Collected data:

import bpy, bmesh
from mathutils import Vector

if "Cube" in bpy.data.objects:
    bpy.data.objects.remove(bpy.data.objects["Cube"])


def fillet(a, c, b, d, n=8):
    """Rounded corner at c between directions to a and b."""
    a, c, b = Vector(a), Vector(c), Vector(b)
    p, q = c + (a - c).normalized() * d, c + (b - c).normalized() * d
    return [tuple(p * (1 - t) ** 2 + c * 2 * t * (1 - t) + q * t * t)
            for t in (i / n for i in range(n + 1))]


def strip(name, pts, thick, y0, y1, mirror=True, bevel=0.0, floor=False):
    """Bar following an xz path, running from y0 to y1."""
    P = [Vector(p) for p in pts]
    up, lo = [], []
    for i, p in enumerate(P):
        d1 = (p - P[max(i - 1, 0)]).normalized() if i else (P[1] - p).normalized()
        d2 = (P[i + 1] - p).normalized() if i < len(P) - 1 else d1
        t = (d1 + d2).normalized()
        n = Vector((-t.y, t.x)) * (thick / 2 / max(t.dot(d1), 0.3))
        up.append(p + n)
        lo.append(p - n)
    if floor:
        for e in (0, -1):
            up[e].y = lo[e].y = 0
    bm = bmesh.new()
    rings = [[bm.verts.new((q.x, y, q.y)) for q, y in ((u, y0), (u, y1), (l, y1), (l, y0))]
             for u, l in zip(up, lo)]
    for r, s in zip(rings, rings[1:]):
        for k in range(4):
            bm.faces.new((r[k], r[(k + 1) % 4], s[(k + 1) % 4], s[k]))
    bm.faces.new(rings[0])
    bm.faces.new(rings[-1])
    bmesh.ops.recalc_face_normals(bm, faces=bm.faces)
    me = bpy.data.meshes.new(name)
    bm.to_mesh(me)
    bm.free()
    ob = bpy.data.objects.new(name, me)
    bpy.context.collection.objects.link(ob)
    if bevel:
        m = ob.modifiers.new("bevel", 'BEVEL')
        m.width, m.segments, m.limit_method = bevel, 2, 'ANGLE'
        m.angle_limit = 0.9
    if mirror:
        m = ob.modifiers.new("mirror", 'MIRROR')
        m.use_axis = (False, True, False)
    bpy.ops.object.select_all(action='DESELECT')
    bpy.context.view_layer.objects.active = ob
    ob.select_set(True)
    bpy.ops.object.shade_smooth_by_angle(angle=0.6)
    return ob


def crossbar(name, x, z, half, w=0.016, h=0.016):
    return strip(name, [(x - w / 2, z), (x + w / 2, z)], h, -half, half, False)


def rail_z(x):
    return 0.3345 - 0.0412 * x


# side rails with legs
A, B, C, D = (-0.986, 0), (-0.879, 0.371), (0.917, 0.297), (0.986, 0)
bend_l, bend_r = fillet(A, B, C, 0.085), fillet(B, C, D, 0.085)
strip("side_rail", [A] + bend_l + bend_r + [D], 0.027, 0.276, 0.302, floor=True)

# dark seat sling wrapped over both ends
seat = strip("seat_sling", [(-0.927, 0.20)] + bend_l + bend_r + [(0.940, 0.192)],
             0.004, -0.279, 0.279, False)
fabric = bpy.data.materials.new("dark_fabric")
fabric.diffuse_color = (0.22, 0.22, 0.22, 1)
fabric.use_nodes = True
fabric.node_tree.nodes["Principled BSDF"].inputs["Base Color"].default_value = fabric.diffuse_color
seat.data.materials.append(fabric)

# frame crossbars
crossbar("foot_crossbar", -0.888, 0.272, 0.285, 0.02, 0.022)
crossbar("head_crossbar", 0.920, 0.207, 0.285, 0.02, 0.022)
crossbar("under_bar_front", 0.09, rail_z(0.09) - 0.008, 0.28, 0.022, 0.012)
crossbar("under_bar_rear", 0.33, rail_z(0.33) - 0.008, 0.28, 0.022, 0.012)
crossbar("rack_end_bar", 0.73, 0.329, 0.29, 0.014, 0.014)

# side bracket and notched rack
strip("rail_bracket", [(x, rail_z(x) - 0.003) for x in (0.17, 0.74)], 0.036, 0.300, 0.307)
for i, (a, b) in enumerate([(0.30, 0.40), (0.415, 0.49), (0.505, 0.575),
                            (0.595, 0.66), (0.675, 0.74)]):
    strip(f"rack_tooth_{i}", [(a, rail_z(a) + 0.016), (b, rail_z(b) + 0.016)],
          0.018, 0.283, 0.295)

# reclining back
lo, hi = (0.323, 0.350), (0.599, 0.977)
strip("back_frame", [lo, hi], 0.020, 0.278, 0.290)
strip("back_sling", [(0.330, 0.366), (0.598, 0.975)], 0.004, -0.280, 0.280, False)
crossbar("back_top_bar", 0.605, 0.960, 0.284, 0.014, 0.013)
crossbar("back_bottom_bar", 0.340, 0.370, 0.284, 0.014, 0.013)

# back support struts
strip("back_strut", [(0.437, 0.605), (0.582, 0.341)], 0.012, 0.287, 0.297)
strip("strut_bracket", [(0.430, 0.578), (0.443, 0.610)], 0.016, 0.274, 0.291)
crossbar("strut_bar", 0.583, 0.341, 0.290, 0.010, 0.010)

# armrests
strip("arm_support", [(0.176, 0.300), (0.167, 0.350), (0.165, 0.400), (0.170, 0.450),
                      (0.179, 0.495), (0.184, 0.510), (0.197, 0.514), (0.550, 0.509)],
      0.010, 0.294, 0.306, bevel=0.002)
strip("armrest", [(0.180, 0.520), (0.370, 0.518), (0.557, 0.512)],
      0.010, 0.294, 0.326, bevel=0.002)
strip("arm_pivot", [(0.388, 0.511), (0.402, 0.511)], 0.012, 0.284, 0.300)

Instructions to follow: Every record above must be printed again exactly.

Result of this exercise:
import bpy, bmesh
from mathutils import Vector

if "Cube" in bpy.data.objects:
    bpy.data.objects.remove(bpy.data.objects["Cube"])


def fillet(a, c, b, d, n=8):
    """Rounded corner at c between directions to a and b."""
    a, c, b = Vector(a), Vector(c), Vector(b)
    p, q = c + (a - c).normalized() * d, c + (b - c).normalized() * d
    return [tuple(p * (1 - t) ** 2 + c * 2 * t * (1 - t) + q * t * t)
            for t in (i / n for i in range(n + 1))]


def strip(name, pts, thick, y0, y1, mirror=True, bevel=0.0, floor=False):
    """Bar following an xz path, running from y0 to y1."""
    P = [Vector(p) for p in pts]
    up, lo = [], []
    for i, p in enumerate(P):
        d1 = (p - P[max(i - 1, 0)]).normalized() if i else (P[1] - p).normalized()
        d2 = (P[i + 1] - p).normalized() if i < len(P) - 1 else d1
        t = (d1 + d2).normalized()
        n = Vector((-t.y, t.x)) * (thick / 2 / max(t.dot(d1), 0.3))
        up.append(p + n)
        lo.append(p - n)
    if floor:
        for e in (0, -1):
            up[e].y = lo[e].y = 0
    bm = bmesh.new()
    rings = [[bm.verts.new((q.x, y, q.y)) for q, y in ((u, y0), (u, y1), (l, y1), (l, y0))]
             for u, l in zip(up, lo)]
    for r, s in zip(rings, rings[1:]):
        for k in range(4):
            bm.faces.new((r[k], r[(k + 1) % 4], s[(k + 1) % 4], s[k]))
    bm.faces.new(rings[0])
    bm.faces.new(rings[-1])
    bmesh.ops.recalc_face_normals(bm, faces=bm.faces)
    me = bpy.data.meshes.new(name)
    bm.to_mesh(me)
    bm.free()
    ob = bpy.data.objects.new(name, me)
    bpy.context.collection.objects.link(ob)
    if bevel:
        m = ob.modifiers.new("bevel", 'BEVEL')
        m.width, m.segments, m.limit_method = bevel, 2, 'ANGLE'
        m.angle_limit = 0.9
    if mirror:
        m = ob.modifiers.new("mirror", 'MIRROR')
        m.use_axis = (False, True, False)
    bpy.ops.object.select_all(action='DESELECT')
    bpy.context.view_layer.objects.active = ob
    ob.select_set(True)
    bpy.ops.object.shade_smooth_by_angle(angle=0.6)
    return ob


def crossbar(name, x, z, half, w=0.016, h=0.016):
    return strip(name, [(x - w / 2, z), (x + w / 2, z)], h, -half, half, False)


def rail_z(x):
    return 0.3345 - 0.0412 * x


# side rails with legs
A, B, C, D = (-0.986, 0), (-0.879, 0.371), (0.917, 0.297), (0.986, 0)
bend_l, bend_r = fillet(A, B, C, 0.085), fillet(B, C, D, 0.085)
strip("side_rail", [A] + bend_l + bend_r + [D], 0.027, 0.276, 0.302, floor=True)

# dark seat sling wrapped over both ends
seat = strip("seat_sling", [(-0.927, 0.20)] + bend_l + bend_r + [(0.940, 0.192)],
             0.004, -0.279, 0.279, False)
fabric = bpy.data.materials.new("dark_fabric")
fabric.diffuse_color = (0.22, 0.22, 0.22, 1)
fabric.use_nodes = True
fabric.node_tree.nodes["Principled BSDF"].inputs["Base Color"].default_value = fabric.diffuse_color
seat.data.materials.append(fabric)

# frame crossbars
crossbar("foot_crossbar", -0.888, 0.272, 0.285, 0.02, 0.022)
crossbar("head_crossbar", 0.920, 0.207, 0.285, 0.02, 0.022)
crossbar("under_bar_front", 0.09, rail_z(0.09) - 0.008, 0.28, 0.022, 0.012)
crossbar("under_bar_rear", 0.33, rail_z(0.33) - 0.008, 0.28, 0.022, 0.012)
crossbar("rack_end_bar", 0.73, 0.329, 0.29, 0.014, 0.014)

# side bracket and notched rack
strip("rail_bracket", [(x, rail_z(x) - 0.003) for x in (0.17, 0.74)], 0.036, 0.300, 0.307)
for i, (a, b) in enumerate([(0.30, 0.40), (0.415, 0.49), (0.505, 0.575),
                            (0.595, 0.66), (0.675, 0.74)]):
    strip(f"rack_tooth_{i}", [(a, rail_z(a) + 0.016), (b, rail_z(b) + 0.016)],
          0.018, 0.283, 0.295)

# reclining back
lo, hi = (0.323, 0.350), (0.599, 0.977)
strip("back_frame", [lo, hi], 0.020, 0.278, 0.290)
strip("back_sling", [(0.330, 0.366), (0.598, 0.975)], 0.004, -0.280, 0.280, False)
crossbar("back_top_bar", 0.605, 0.960, 0.284, 0.014, 0.013)
crossbar("back_bottom_bar", 0.340, 0.370, 0.284, 0.014, 0.013)

# back support struts
strip("back_strut", [(0.437, 0.605), (0.582, 0.341)], 0.012, 0.287, 0.297)
strip("strut_bracket", [(0.430, 0.578), (0.443, 0.610)], 0.016, 0.274, 0.291)
crossbar("strut_bar", 0.583, 0.341, 0.290, 0.010, 0.010)

# armrests
strip("arm_support", [(0.176, 0.300), (0.167, 0.350), (0.165, 0.400), (0.170, 0.450),
                      (0.179, 0.495), (0.184, 0.510), (0.197, 0.514), (0.550, 0.509)],
      0.010, 0.294, 0.306, bevel=0.002)
strip("armrest", [(0.180, 0.520), (0.370, 0.518), (0.557, 0.512)],
      0.010, 0.294, 0.326, bevel=0.002)
strip("arm_pivot", [(0.388, 0.511), (0.402, 0.511)], 0.012, 0.284, 0.300)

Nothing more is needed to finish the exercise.